- Brittni Wendling, Digital Accessibility Specialist, Iowa State University
- Jordan Gongora, Digital Accessibility Specialist, Iowa State University
- Cyndi Wiley, Digital Accessibility Lead, Iowa State University
- Length of Session: 1-hr
- Format: Lecture
- Expertise Level: All Levels
- Type of session: General Conference
We will discuss industry-standard certifications for accessibility professionals: The Trusted Tester Certification and IAAP certifications. We will examine how content, presentation, and structure misalign with accessibility standards and usability, and review how these certifications cater to non-disabled professionals. We will describe our research on the certification barriers and identify how these certifications can be modified to improve user experience, usability, and accessibility.
Accessibility and usability are often at odds with one another. While the main accessibility industry-standard certifications (Trusted Tester and IAAP) are compliant with WCAG 2.0 AA, the learning is presented as a text-heavy, online screen-based experience. Research in usability and user experience states reading on screen is a barrier to learning.
These certifications cater to non-disabled accessibility professionals, presenting barriers to disabled folks wishing to become certified. Throughout the certification platforms, there is also a misalignment between the educational accessibility content being presented and the ways in which the information is actually displayed on the learning platform. This showcases a hypocrisy-inducing emphasis on the difference between solely teaching about accessibility versus following through, leading by example, and actively producing accessible digital content.
Through a case study, we will examine how the content, presentation, and structure of the certifications misalign between usability and accessibility standards. We will present the user experience, usability, and accessibility findings within the course content. We will share the overall findings of our research about these accessibility certifications creating a disconnect between accessibility and usability.

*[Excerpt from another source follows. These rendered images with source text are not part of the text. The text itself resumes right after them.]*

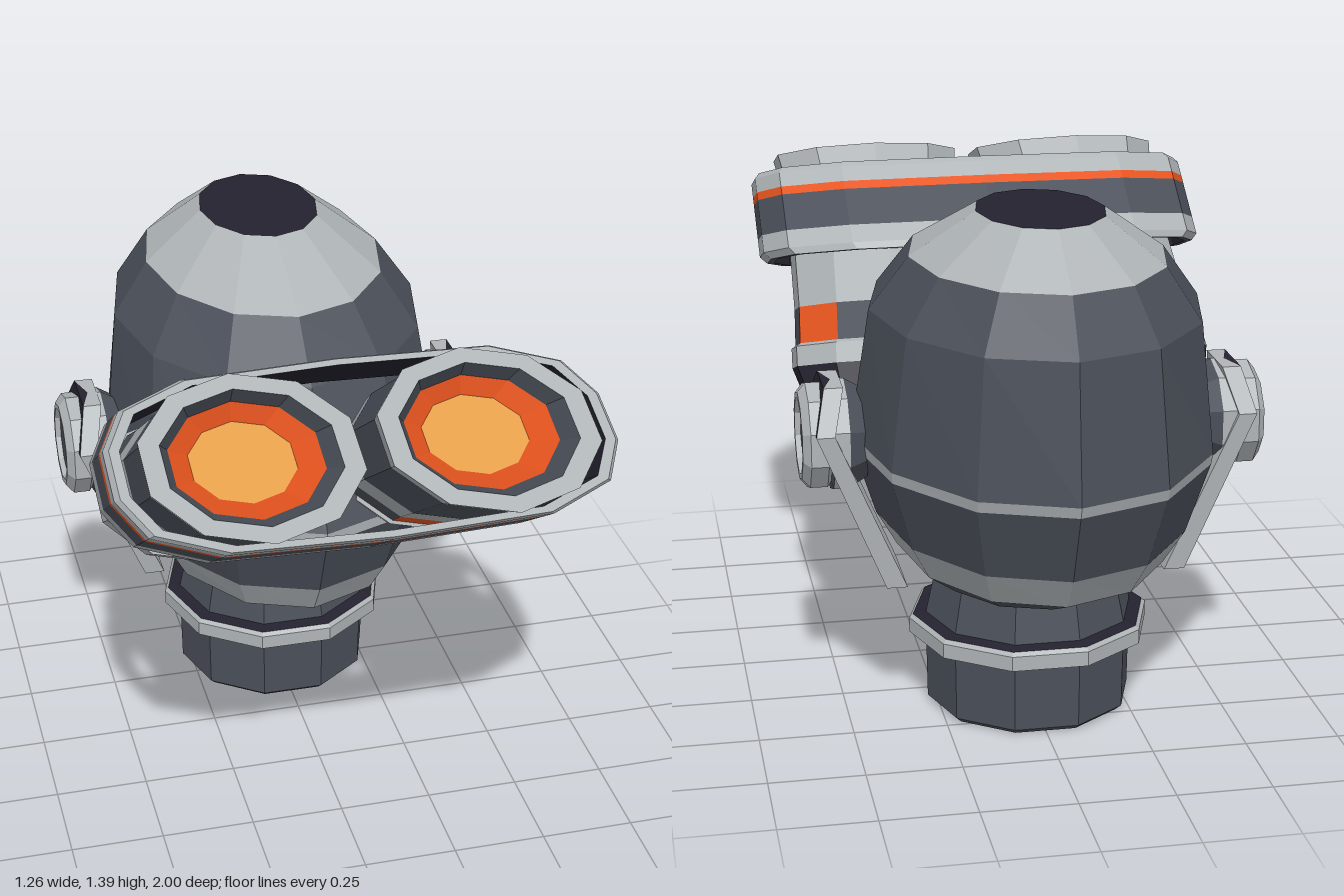
import * as THREE from 'three';

const mat = (name, color) => Object.assign(new THREE.MeshStandardMaterial({ color }), { name });

// Skins closed rings (listed centre-of-top outwards, then down) with flat faces,
// one mesh per colour; pick(i, j) names the colour of band i, side j.
function loft(name, rings, pick, mats) {
  const byColor = {};
  for (let i = 0; i < rings.length - 1; i++) {
    const n = rings[i].length;
    for (let j = 0; j < n; j++) {
      const k = (j + 1) % n;
      const a = rings[i][j], b = rings[i][k], c = rings[i + 1][k], d = rings[i + 1][j];
      const out = (byColor[pick(i, j)] ??= []);
      for (const tri of [[a, d, c], [a, c, b]]) {
        const [p, q, r] = tri;
        if (p.distanceTo(q) < 1e-5 || q.distanceTo(r) < 1e-5 || r.distanceTo(p) < 1e-5) continue;
        for (const v of tri) out.push(v.x, v.y, v.z);
      }
    }
  }
  const group = new THREE.Group();
  group.name = name;
  for (const [color, pos] of Object.entries(byColor)) {
    const g = new THREE.BufferGeometry();
    g.setAttribute('position', new THREE.Float32BufferAttribute(pos, 3));
    g.computeVertexNormals();
    const mesh = new THREE.Mesh(g, mats[color]);
    mesh.name = name + '_' + color;
    group.add(mesh);
  }
  return group;
}

const V = (x, y, z) => new THREE.Vector3(x, y, z);
const around = (n, f, offset = 0) =>
  Array.from({ length: n }, (_, j) => f(((j + offset) / n) * Math.PI * 2));
// Reflects rings to the other side, keeping faces outward
const mirrored = (rings) => rings.map((r) => r.map((p) => V(-p.x, p.y, p.z)).reverse());
// Goggle space: t runs down the slanted axis, u runs forward in the tilted lens plane
const goggle = (x, u, t) => V(x, 1.285 - 0.57 * t - 0.327 * u, 0.74 - 0.82 * t + 0.945 * u);

export function createModel() {
  const mats = {
    dark: mat('slate', 0x4b505a),
    gray: mat('light gray', 0xb0b5b8),
    black: mat('dark violet', 0x24222f),
    orange: mat('orange', 0xe8551f),
    amber: mat('amber glass', 0xe59f4a),
  };
  const model = new THREE.Group();
  model.name = 'gogglesHead';
  const add = (name, rings, pick) => model.add(loft(name, rings, pick, mats));

  // Egg-shaped helmet: y, half width, front z, back z, colour of the band below
  const head = [
    [1.39, 0, -0.475, -0.475, 'black'],
    [1.39, 0.165, -0.25, -0.7, 'gray'],
    [1.27, 0.33, 0.01, -0.87, 'dark'],
    [1.13, 0.43, 0.15, -0.957, 'dark'],
    [0.78, 0.475, 0.325, -1, 'gray'],
    [0.75, 0.472, 0.323, -0.99, 'dark'],
    [0.555, 0.41, 0.245, -0.91, 'gray'],
    [0.46, 0.355, 0.185, -0.84, 'dark'],
    [0.38, 0.26, 0, -0.66, 'dark'],
    [0.38, 0, -0.33, -0.33, 'dark'],
  ];
  add('helmet', head.map(([y, w, f, b]) => around(12, (a) =>
    V(w * Math.sin(a), y, (f + b) / 2 + ((f - b) / 2) * Math.cos(a)))), (i) => head[i][4]);

  // Neck with a flange: y, radius, colour of the band below
  const neck = [
    [0.42, 0, 'dark'], [0.42, 0.245, 'dark'], [0.26, 0.28, 'black'], [0.255, 0.315, 'gray'],
    [0.245, 0.325, 'gray'], [0.205, 0.325, 'gray'], [0.19, 0.28, 'dark'],
    [0.015, 0.277, 'dark'], [0, 0.26, 'dark'], [0, 0, 'dark'],
  ];
  add('neck', neck.map(([y, r]) => around(10, (a) =>
    V(r * Math.sin(a), y, -0.33 + r * Math.cos(a)), 0.5)), (i) => neck[i][2]);

  // Ear discs: x, radius, colour of the next band
  const ear = [
    [0.595, 0, 'dark'], [0.595, 0.098, 'gray'], [0.61, 0.103, 'gray'], [0.61, 0.118, 'gray'],
    [0.59, 0.143, 'gray'], [0.545, 0.143, 'gray'], [0.535, 0.128, 'dark'],
    [0.53, 0.15, 'gray'], [0.49, 0.15, 'dark'], [0.44, 0.12, 'dark'],
  ];
  const earRings = ear.map(([x, r]) => around(10, (a) =>
    V(x, 0.78 + r * Math.sin(a), -0.335 - r * Math.cos(a)), 0.5));

  // Slanted struts under the ears: y, inner x, outer x, front z, back z
  const strutRings = [
    [0.93, 0.525, 0.525, -0.34, -0.34],
    [0.93, 0.5, 0.55, -0.26, -0.42],
    [0.82, 0.53, 0.578, -0.175, -0.49],
    [0.385, 0.345, 0.4, -0.22, -0.455],
    [0.385, 0.37, 0.37, -0.34, -0.34],
  ].map(([y, xi, xo, f, b]) => [V(xi, y, f), V(xo, y, f), V(xo, y, b), V(xi, y, b)]);

  for (const s of [1, -1]) {
    const side = s > 0 ? 'left' : 'right';
    const flip = (rings) => (s > 0 ? rings : mirrored(rings));
    add(side + 'Ear', flip(earRings), (i) => ear[i][2]);
    add(side + 'Strut', flip(strutRings), (i, j) => (j === 1 ? 'black' : 'gray'));
  }

  // Eye tubes, from lens to pointed root: t, radius, centre x, colour of the next band
  const tube = [
    [0.13, 0, 0.295, 'amber'], [0.13, 0.135, 0.295, 'orange'], [0.07, 0.193, 0.295, 'dark'],
    [0, 0.222, 0.295, 'gray'], [0, 0.275, 0.295, 'gray'], [0.07, 0.265, 0.295, 'dark'],
    [0.1, 0.26, 0.295, 'dark'], [0.38, 0.26, 0.295, 'gray'], [0.58, 0.252, 0.31, 'checks'],
    [0.71, 0.252, 0.32, 'gray'], [0.72, 0.264, 0.32, 'gray'], [0.79, 0.258, 0.33, 'black'],
    [0.95, 0.2, 0.35, 'black'], [1.14, 0.1, 0.37, 'black'], [1.16, 0, 0.37, 'black'],
  ];
  for (const s of [1, -1]) {
    const rings = tube.map(([t, r, cx]) => around(10, (a) =>
      goggle(s * cx + r * Math.sin(a), r * Math.cos(a), t)));
    add(s > 0 ? 'leftEyeTube' : 'rightEyeTube', rings, (i, j) =>
      tube[i][3] === 'checks' ? (j % 2 ? 'orange' : 'dark') : tube[i][3]);
  }

  // Hollow housing around both tubes, open between them
  const half = [[0, 0.3], [0.4, 0.285], [0.57, 0.205], [0.63, 0.08],
    [0.63, -0.08], [0.57, -0.205], [0.4, -0.285], [0, -0.3]];
  const outline = [...half, ...half.slice(1, -1).reverse().map(([x, u]) => [-x, u])];
  // t, width scale, depth scale, colour of the next band
  const shell = [
    [0.4, 0.94, 0.91, 'black'], [0.07, 0.94, 0.91, 'gray'], [0.07, 0.98, 0.98, 'gray'],
    [0.09, 1, 1, 'gray'], [0.145, 1, 1, 'orange'], [0.175, 1, 1, 'dark'],
    [0.31, 1, 1, 'gray'], [0.375, 1, 1, 'gray'], [0.4, 0.97, 0.97, 'dark'],
    [0.4, 0.94, 0.91, 'dark'],
  ];
  add('goggleHousing', shell.map(([t, sx, su]) =>
    outline.map(([x, u]) => goggle(x * sx, u * su, t))), (i) => shell[i][3]);

  return model;
}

In the end, we will propose a framework that includes inclusive design, user experience, usability, and accessibility best practices that could be utilized to improve the certifications and also alleviate barriers for disabled folks wishing to earn certifications.
- Research on cognitive load indicates it can have a negative effect on screen-based reading/learning.
- Industry standard accessibility certification programs are misaligned with usability.
- Alleviating barriers for disabled people to earn certifications.
Accessible Course Design, Accessible Educational Materials, Research, Teaching about Accessibility in Curriculum, Uncategorized, Universal Design for Learning
Brittni Wendling is a Digital Accessibility Specialist at Iowa State University.
Her research interests are digital accessibility, user experience research, user experience design, inclusive design, assistive technologies, and XR.
She is passionate about social justice and inclusion, which translates directly into her research and work to make technological experiences more accessible and inclusive for all.
Her work involves sustaining partnerships across campus for accessibility research; creating and reviewing websites, software, apps, games, and other digital products for accessibility compliance; and discovering and implementing new solutions regarding digital accessibility.
Brittni believes that the future is accessible, and she is doing what she can to work toward that vision. She is known to enjoy a good challenge and strives to incorporate humor into her projects to brighten up work and life.
Brittni holds a Bachelor of Science Degree in Public Relations and a Certificate in Leadership Studies from Iowa State University. She is a current Master of Science Degree candidate in Human-Computer Interaction at Iowa State University.
Jordan Gongora is a Digital Accessibility Specialist at Iowa State University.
She graduated from Iowa State University with a Bachelor of Arts in Biological/Pre-Medical Illustration, where she began work on projects which introduced her to the world of educational resources and accessible design.
Jordan is interested in developing accessible practices within the arts. She has a particular interest in accessible gaming and user experience, and how discoveries can impact future waves of content creators.
She is interested in creating content that can leave legacies. She is a firm believer that media can and should be accessible to all, and in prepping content for usability, we are also practicing methods to keep work from becoming obsolete.
Jordan believes that we can and should create and distribute information that no one loses to any barriers, and that we can make a future that’s backwards compatible.
My research interests relate to the intersection of art with STEM-based curriculum emphasizing creativity and creative thinking. Creative thinking drives innovation by moving away from status quo methods to avant garde methodology. This is achieved from combining seemingly unrelated sources and theories. It can seem bizarre at first, yet by incorporating theories from art, human computer interaction, feminist/womanist education, disability studies, and play from an anthropological and sociological base, students and faculty alike become mutually engaged. Underlying all of my research is inclusion, with focus on Digital Accessibility, LGBTQ+ issues, racial equity, anti-racist pedagogy, and social justice.